Other than that we see a problem with winters not finishing ‘cleanly’ and spring showing its face for a few days or a week and then disappearing again. This affects the growth of plants. Once plants start growing but freeze mid-growth, this changes their structure and if reindeer eat these plants this can cause problems with their guts. At the moment we are working on a way to prevent and to treat this, and have managed to succeed in some cases with new vaccinations.
Worldwide, there’s a different story, as reindeer numbers have always fluctuated hugely and it’s difficult to pinpoint whether or not climate change is affecting these fluctuations at all. We do know that over the past two decades, reindeer numbers have more than halved, leaving the current population at about two million. This number is lower than usual lows and the decrease has gone on for a longer period of time than other periods of decline. Problems that may have arisen with global warming are numerous, here are a few to consider. (1) Warmer climates enable other plants than lichen to grow, out-competing lichen. This is the main plant in most species of reindeer’s diets, so as a consequence there may be a shortage of food leading to the starving of part of the population. (2) Warmer weather does not only encourage ticks to multiply, there are more other insects around as well. As the reindeer hate biting beasties, they’ll spend time and energy getting away from them (often going to mountain tops where there’s still snow) rather than staying down spending most of their summer time eating. This means they don’t store enough body reserves to survive winter later in the year. (3) The last major problem is that there’s more rain near the end of winter rather than snow. Whilst reindeer can dig through snow to get to lichen, they can’t dig through frozen rain, again causing starvation.
Reindeer are known to be adaptable, being able to survive temperatures as low as -70 and as high as +35 Celsius. Though their numbers are at a low just now, we can only hope that they up again. And we may still be able to stop global warming too, which would, we assume, benefit reindeer. Of course it doesn’t stop at reindeer though, as global warming is already affecting both animals and people in huge areas all over the world.

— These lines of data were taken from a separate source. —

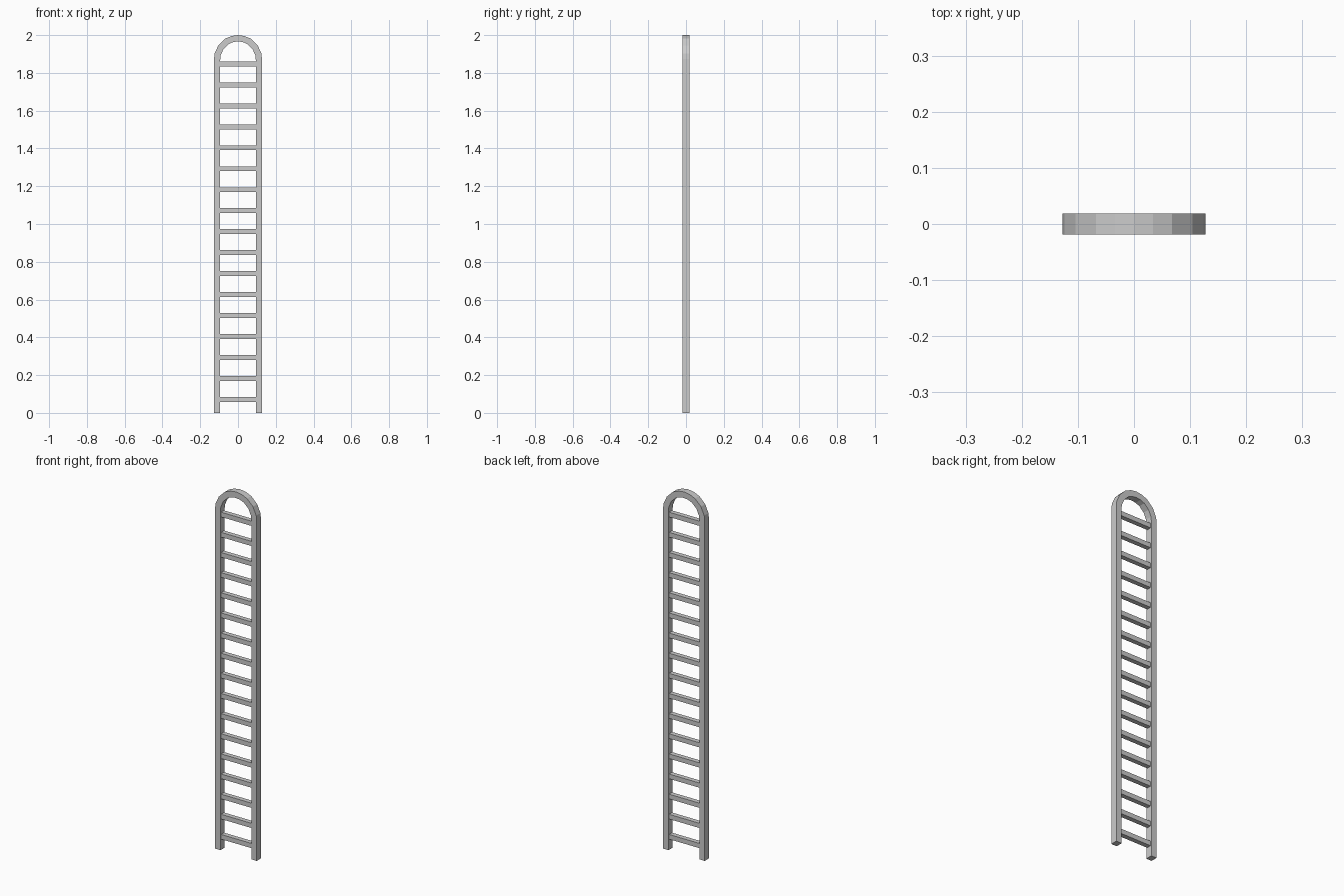
import bpy
import bmesh
from mathutils import Vector

if "Cube" in bpy.data.objects:
    bpy.data.objects.remove(bpy.data.objects["Cube"], do_unlink=True)

HALF_DEPTH = 0.0185
RAIL = 0.033
RUNGS = 17

metal = bpy.data.materials.new("light grey metal")
metal.use_nodes = True
grey = (0.6, 0.6, 0.6, 1)
metal.diffuse_color = grey
metal.node_tree.nodes["Principled BSDF"].inputs["Base Color"].default_value = grey


def add_object(name, bm):
    bmesh.ops.recalc_face_normals(bm, faces=bm.faces)
    mesh = bpy.data.meshes.new(name)
    bm.to_mesh(mesh)
    bm.free()
    mesh.materials.append(metal)
    obj = bpy.data.objects.new(name, mesh)
    bpy.context.collection.objects.link(obj)
    return obj


# Outer outline of the arched frame: right half, then mirrored
half = [(0.127, 0), (0.127, 1.873), (0.124, 1.902), (0.104, 1.946),
        (0.068, 1.981), (0.034, 1.995)]
path = [Vector(p) for p in half + [(0, 2.0)] + [(-x, z) for x, z in reversed(half)]]


def inset(i):
    """Move an outline point inward by the rail width, mitred."""
    sides = []
    for a, b in ((i - 1, i), (i, i + 1)):
        if a >= 0 and b < len(path):
            d = (path[b] - path[a]).normalized()
            sides.append(Vector((-d.y, d.x)))
    n = sum(sides, Vector((0, 0))).normalized()
    return path[i] + n * RAIL / n.dot(sides[0])


# Side rails and arch as one continuous square bar
bm = bmesh.new()
rings = []
for i, p in enumerate(path):
    q = inset(i)
    corners = ((p, -1), (q, -1), (q, 1), (p, 1))
    rings.append([bm.verts.new((c.x, s * HALF_DEPTH, c.y)) for c, s in corners])
for a, b in zip(rings, rings[1:]):
    for k in range(4):
        m = (k + 1) % 4
        bm.faces.new((a[k], a[m], b[m], b[k]))
bm.faces.new(rings[0])
bm.faces.new(rings[-1])
add_object("arched_frame", bm)

# Evenly spaced rungs, slimmer than the rails
for i in range(RUNGS):
    bm = bmesh.new()
    bmesh.ops.create_cube(bm, size=1)
    bmesh.ops.scale(bm, vec=(0.19, 0.026, 0.026), verts=bm.verts)
    rung = add_object(f"rung_{i + 1}", bm)
    rung.location.z = 0.0715 + i * 0.111
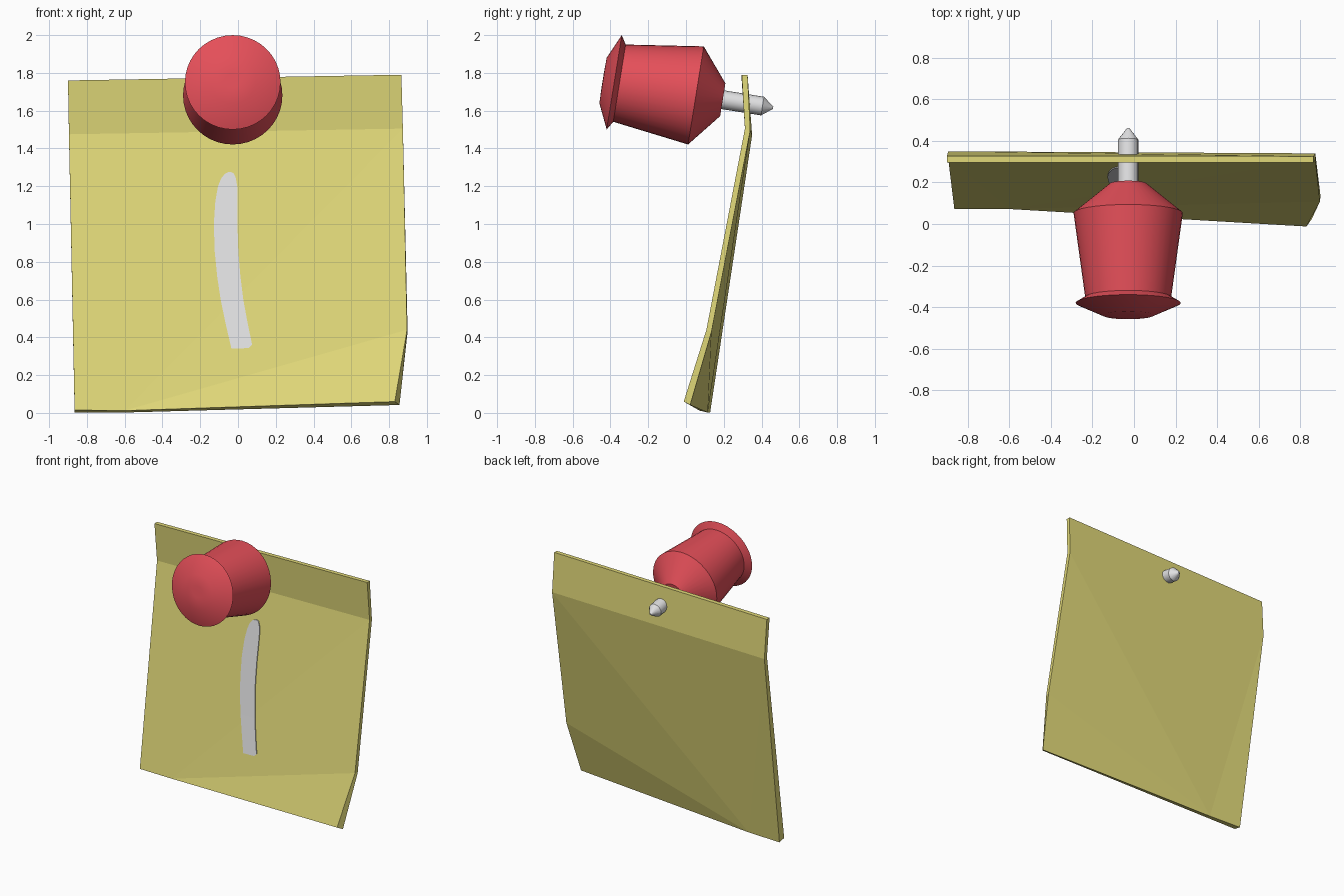
import bpy, bmesh, math
from mathutils import Vector
from mathutils.bvhtree import BVHTree

if "Cube" in bpy.data.objects:
    bpy.data.objects.remove(bpy.data.objects["Cube"])


def material(name, rgb):
    m = bpy.data.materials.new(name)
    m.diffuse_color = (*rgb, 1)
    m.use_nodes = True
    m.node_tree.nodes["Principled BSDF"].inputs["Base Color"].default_value = m.diffuse_color
    return m


YELLOW = material("paper yellow", (0.75, 0.69, 0.19))
RED = material("pin red", (0.78, 0.078, 0.10))
WHITE = material("light grey", (0.75, 0.75, 0.76))


def add_object(name, verts, faces, mat, smooth=None):
    bm = bmesh.new()
    vs = [bm.verts.new(v) for v in verts]
    for f in faces:
        bm.faces.new([vs[i] for i in f])
    bmesh.ops.recalc_face_normals(bm, faces=bm.faces)
    mesh = bpy.data.meshes.new(name)
    bm.to_mesh(mesh)
    bm.free()
    mesh.materials.append(mat)
    ob = bpy.data.objects.new(name, mesh)
    bpy.context.collection.objects.link(ob)
    if smooth:
        bpy.ops.object.select_all(action='DESELECT')
        ob.select_set(True)
        bpy.context.view_layer.objects.active = ob
        bpy.ops.object.shade_smooth_by_angle(angle=math.radians(smooth))
    return ob


def slab(name, front, back, faces, outline, mat):
    """Closed plate from matching front and back vertices."""
    n = len(front)
    all_faces = [tuple(f) for f in faces]
    all_faces += [tuple(i + n for i in reversed(f)) for f in faces]
    for a, b in zip(outline, outline[1:] + outline[:1]):
        all_faces.append((a, b, b + n, a + n))
    return add_object(name, front + back, all_faces, mat)


def lathe(name, profile, mat, segs, smooth):
    """Revolve (distance, radius) pairs about the tilted pin axis."""
    origin = Vector((-0.028, -0.38, 1.75))
    tilt = math.radians(9.1)
    axis = Vector((0, math.cos(tilt), -math.sin(tilt)))
    up = Vector((0, math.sin(tilt), math.cos(tilt)))
    verts, faces = [], []
    for s, r in profile:
        for k in range(segs):
            a = 2 * math.pi * k / segs
            verts.append(origin + axis * s + r * (Vector((math.cos(a), 0, 0)) + up * math.sin(a)))
    for j in range(len(profile) - 1):
        for k in range(segs):
            k2 = (k + 1) % segs
            faces.append((j * segs + k, j * segs + k2, (j + 1) * segs + k2, (j + 1) * segs + k))
    faces.append(tuple(range(segs)))
    faces.append(tuple(range((len(profile) - 1) * segs, len(profile) * segs)))
    return add_object(name, verts, faces, mat, smooth)


# Paper sheet: bent along the top, lower right corner curled forward
front = [(-0.90, 0.295, 1.76), (0.865, 0.295, 1.79), (0.873, 0.312, 1.505), (0.895, 0.108, 0.44),
         (0.83, -0.012, 0.06), (-0.60, 0.072, 0.012), (-0.865, 0.072, 0.015), (-0.895, 0.319, 1.475)]
back = [(-0.90, 0.328, 1.76), (0.865, 0.326, 1.79), (0.873, 0.34, 1.495), (0.898, 0.135, 0.43),
        (0.855, 0.022, 0.042), (-0.60, 0.115, 0.002), (-0.865, 0.128, 0.003), (-0.895, 0.35, 1.47)]
sheet_faces = [(0, 1, 2, 7), (7, 2, 5), (2, 3, 5), (3, 4, 5), (7, 5, 6)]
slab("paper_sheet", front, back, sheet_faces, list(range(8)), YELLOW)

# Pale curved stroke lying on the front of the sheet: rows of (z left, x left, z right, x right)
rows = [(0.34, -0.035, 0.343, 0.055), (0.35, -0.037, 0.36, 0.075), (0.47, -0.065, 0.47, 0.052),
        (0.60, -0.092, 0.60, 0.028), (0.72, -0.11, 0.72, 0.013), (0.85, -0.123, 0.85, 0.002),
        (1.0, -0.128, 1.0, -0.003), (1.12, -0.12, 1.12, -0.003), (1.2, -0.106, 1.2, -0.004),
        (1.24, -0.09, 1.245, -0.012), (1.265, -0.07, 1.268, -0.022), (1.275, -0.05, 1.275, -0.035)]
surface = BVHTree.FromPolygons([Vector(v) for v in front], sheet_faces)


def on_sheet(x, z, lift):
    hit = surface.ray_cast(Vector((x, -2, z)), Vector((0, 1, 0)))[0]
    return (x, hit.y - lift, z)


points = [p for zl, xl, zr, xr in rows for p in ((xl, zl), (xr, zr))]
n = len(rows)
slab("painted_stroke",
     [on_sheet(x, z, 0.006) for x, z in points], [on_sheet(x, z, -0.002) for x, z in points],
     [(2 * i, 2 * i + 1, 2 * i + 3, 2 * i + 2) for i in range(n - 1)],
     [2 * i for i in range(n)] + [2 * i + 1 for i in reversed(range(n))], WHITE)

# Push pin: domed cap with flared handle, and pointed needle
lathe("pin_handle", [(-0.062, 0.04), (-0.06, 0.122), (0, 0.253), (0.028, 0.207),
                     (0.438, 0.263), (0.582, 0.088)], RED, 40, 25)
lathe("pin_needle", [(0.55, 0.05), (0.795, 0.05), (0.852, 0.006)], WHITE, 16, 35)
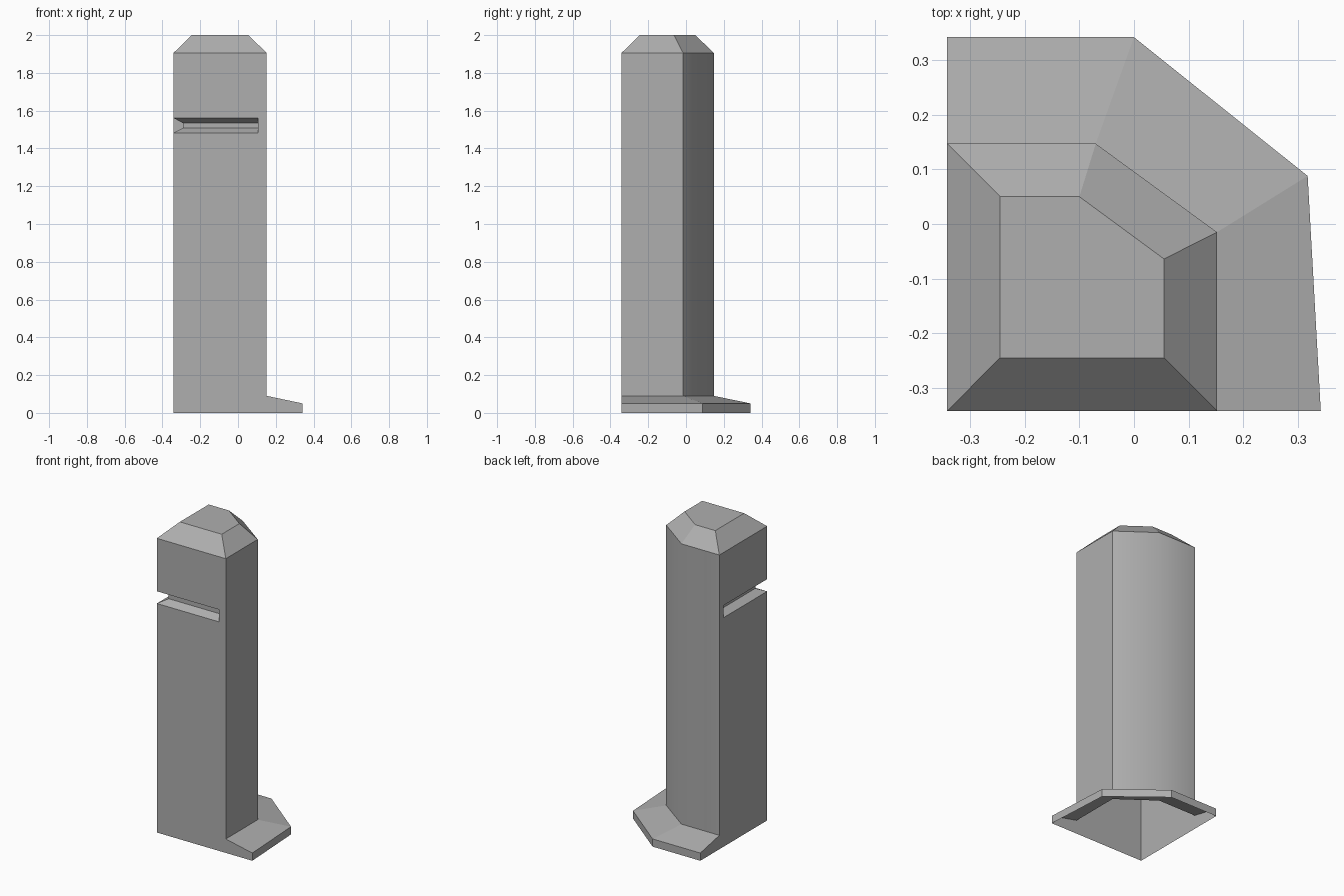
import bpy, bmesh, math

if "Cube" in bpy.data.objects:
    bpy.data.objects.remove(bpy.data.objects["Cube"])


def loft(name, rings):
    """Closed solid through stacked rings of (x, y, z) points, counter-clockwise."""
    bm = bmesh.new()
    vs = [[bm.verts.new(p) for p in ring] for ring in rings]
    n = len(rings[0])
    for a, b in zip(vs, vs[1:]):
        for i in range(n):
            j = (i + 1) % n
            bm.faces.new((a[i], a[j], b[j], b[i]))
    bm.faces.new(vs[0][::-1])
    bm.faces.new(vs[-1])
    bmesh.ops.recalc_face_normals(bm, faces=bm.faces)
    mesh = bpy.data.meshes.new(name)
    bm.to_mesh(mesh)
    bm.free()
    obj = bpy.data.objects.new(name, mesh)
    bpy.context.collection.objects.link(obj)
    return obj


def ring(points, z):
    return [(x, y, z) for x, y in points]


# Cross-sections: base flange, shaft, chamfered top
E = -0.342
foot = [(E, E), (0.342, E), (0.318, 0.088), (0, 0.342), (E, 0.342)]
shaft = [(E, E), (0.152, E), (0.152, -0.015), (-0.07, 0.147), (E, 0.147)]
top = [(-0.245, -0.245), (0.055, -0.245), (0.055, -0.064), (-0.10, 0.05), (-0.245, 0.05)]
post = loft("corner_post", [ring(foot, 0), ring(foot, 0.05), ring(shaft, 0.09),
                            ring(shaft, 1.905), ring(top, 2)])


# V groove wrapping the front and left faces
def groove_ring(z, i):
    return ring([(-0.5, -0.5), (0.105, -0.5), (0.105, i), (i, i), (i, 0.105), (-0.5, 0.105)], z)


cutter = loft("groove_cutter", [groove_ring(1.477, -0.354), groove_ring(1.508, -0.292),
                                groove_ring(1.534, -0.292), groove_ring(1.569, -0.354)])
cutter.hide_render = True
cut = post.modifiers.new("groove", 'BOOLEAN')
cut.operation = 'DIFFERENCE'
cut.solver = 'EXACT'
cut.object = cutter
bpy.context.view_layer.objects.active = post
post.select_set(True)
bpy.ops.object.modifier_apply(modifier=cut.name)
bpy.data.objects.remove(cutter)

# Open underside
bm = bmesh.new()
bm.from_mesh(post.data)
under = [f for f in bm.faces if all(v.co.z < 0.001 for v in f.verts)]
bmesh.ops.delete(bm, geom=under, context='FACES')
bm.to_mesh(post.data)
bm.free()

# Soft shading around the bevelled back corner only; slopes stay flat
bpy.ops.object.shade_smooth_by_angle(angle=math.radians(38))
for poly in post.data.polygons:
    if abs(poly.normal.z) > 0.1:
        poly.use_smooth = False

# Dark grey finish
grey = bpy.data.materials.new("dark_grey")
grey.diffuse_color = (0.43, 0.43, 0.43, 1)
grey.use_nodes = True
grey.node_tree.nodes["Principled BSDF"].inputs["Base Color"].default_value = grey.diffuse_color
post.data.materials.clear()
post.data.materials.append(grey)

Now there are big discussions going on about how to stop global warming, with people even calling Greta Thunberg a climate denier as she advocates that people should make lifestyle changes, thereby indicating that we individuals can still turn it around. To most scientists this seems highly unlikely, and change needs to come from higher up (big businesses and governments) in order to have an effect. However, for a message to come across the messenger needs to be trustworthy and reliable too, which goes hand in hand with Thunberg leading a climate-friendly lifestyle whilst campaigning for governments and companies to change our current system. I’d say in order to do something and make a statement, change whatever you can in your own life to become more climate-friendly, e.g. buying less new stuff, buying local produce rather than import, flying less, and opting for public transport, bicycles and your feet instead of your car when possible. It’s also worth your while having a look at what your workplace could change to be more environmentally friendly (see our blog on ‘our bit for the environment’). If you can then let (local) politicians and companies hear your voice, either via social media, emails and messages, and/or protests, lobbying or similar, you’re practically doing everything you can. System change not climate change! Power to the people.